§ **Assignment**: In full and without alteration, print the entries that follow.

== Segment start ==

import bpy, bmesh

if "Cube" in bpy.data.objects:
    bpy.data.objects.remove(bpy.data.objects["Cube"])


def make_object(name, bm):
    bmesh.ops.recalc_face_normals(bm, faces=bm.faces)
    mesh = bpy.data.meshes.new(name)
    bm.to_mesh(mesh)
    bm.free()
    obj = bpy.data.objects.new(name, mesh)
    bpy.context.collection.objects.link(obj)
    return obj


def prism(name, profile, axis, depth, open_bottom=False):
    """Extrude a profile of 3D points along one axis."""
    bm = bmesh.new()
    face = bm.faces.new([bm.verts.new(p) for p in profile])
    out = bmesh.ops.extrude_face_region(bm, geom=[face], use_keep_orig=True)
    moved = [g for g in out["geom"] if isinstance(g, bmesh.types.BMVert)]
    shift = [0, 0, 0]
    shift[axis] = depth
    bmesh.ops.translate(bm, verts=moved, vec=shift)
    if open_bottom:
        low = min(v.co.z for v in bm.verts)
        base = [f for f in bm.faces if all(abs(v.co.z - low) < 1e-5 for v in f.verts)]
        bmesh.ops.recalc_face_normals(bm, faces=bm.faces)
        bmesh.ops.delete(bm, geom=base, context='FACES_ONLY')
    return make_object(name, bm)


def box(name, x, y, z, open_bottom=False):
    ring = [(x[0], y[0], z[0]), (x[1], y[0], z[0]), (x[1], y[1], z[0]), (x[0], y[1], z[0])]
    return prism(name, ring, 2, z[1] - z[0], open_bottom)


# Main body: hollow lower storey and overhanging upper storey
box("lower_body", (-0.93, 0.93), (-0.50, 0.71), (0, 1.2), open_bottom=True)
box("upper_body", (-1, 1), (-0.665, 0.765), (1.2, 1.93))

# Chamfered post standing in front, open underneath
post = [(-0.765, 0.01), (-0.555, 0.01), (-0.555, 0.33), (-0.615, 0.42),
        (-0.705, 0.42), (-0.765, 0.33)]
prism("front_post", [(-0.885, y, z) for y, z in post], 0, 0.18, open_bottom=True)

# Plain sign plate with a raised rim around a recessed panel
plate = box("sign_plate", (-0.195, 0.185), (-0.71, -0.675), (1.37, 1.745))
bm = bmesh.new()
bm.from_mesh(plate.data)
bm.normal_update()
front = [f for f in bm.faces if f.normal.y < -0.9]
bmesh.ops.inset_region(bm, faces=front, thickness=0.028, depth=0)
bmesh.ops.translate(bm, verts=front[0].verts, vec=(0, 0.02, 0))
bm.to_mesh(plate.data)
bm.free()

== Segment end ==

§ **Finished task**:
import bpy, bmesh

if "Cube" in bpy.data.objects:
    bpy.data.objects.remove(bpy.data.objects["Cube"])


def make_object(name, bm):
    bmesh.ops.recalc_face_normals(bm, faces=bm.faces)
    mesh = bpy.data.meshes.new(name)
    bm.to_mesh(mesh)
    bm.free()
    obj = bpy.data.objects.new(name, mesh)
    bpy.context.collection.objects.link(obj)
    return obj


def prism(name, profile, axis, depth, open_bottom=False):
    """Extrude a profile of 3D points along one axis."""
    bm = bmesh.new()
    face = bm.faces.new([bm.verts.new(p) for p in profile])
    out = bmesh.ops.extrude_face_region(bm, geom=[face], use_keep_orig=True)
    moved = [g for g in out["geom"] if isinstance(g, bmesh.types.BMVert)]
    shift = [0, 0, 0]
    shift[axis] = depth
    bmesh.ops.translate(bm, verts=moved, vec=shift)
    if open_bottom:
        low = min(v.co.z for v in bm.verts)
        base = [f for f in bm.faces if all(abs(v.co.z - low) < 1e-5 for v in f.verts)]
        bmesh.ops.recalc_face_normals(bm, faces=bm.faces)
        bmesh.ops.delete(bm, geom=base, context='FACES_ONLY')
    return make_object(name, bm)


def box(name, x, y, z, open_bottom=False):
    ring = [(x[0], y[0], z[0]), (x[1], y[0], z[0]), (x[1], y[1], z[0]), (x[0], y[1], z[0])]
    return prism(name, ring, 2, z[1] - z[0], open_bottom)


# Main body: hollow lower storey and overhanging upper storey
box("lower_body", (-0.93, 0.93), (-0.50, 0.71), (0, 1.2), open_bottom=True)
box("upper_body", (-1, 1), (-0.665, 0.765), (1.2, 1.93))

# Chamfered post standing in front, open underneath
post = [(-0.765, 0.01), (-0.555, 0.01), (-0.555, 0.33), (-0.615, 0.42),
        (-0.705, 0.42), (-0.765, 0.33)]
prism("front_post", [(-0.885, y, z) for y, z in post], 0, 0.18, open_bottom=True)

# Plain sign plate with a raised rim around a recessed panel
plate = box("sign_plate", (-0.195, 0.185), (-0.71, -0.675), (1.37, 1.745))
bm = bmesh.new()
bm.from_mesh(plate.data)
bm.normal_update()
front = [f for f in bm.faces if f.normal.y < -0.9]
bmesh.ops.inset_region(bm, faces=front, thickness=0.028, depth=0)
bmesh.ops.translate(bm, verts=front[0].verts, vec=(0, 0.02, 0))
bm.to_mesh(plate.data)
bm.free()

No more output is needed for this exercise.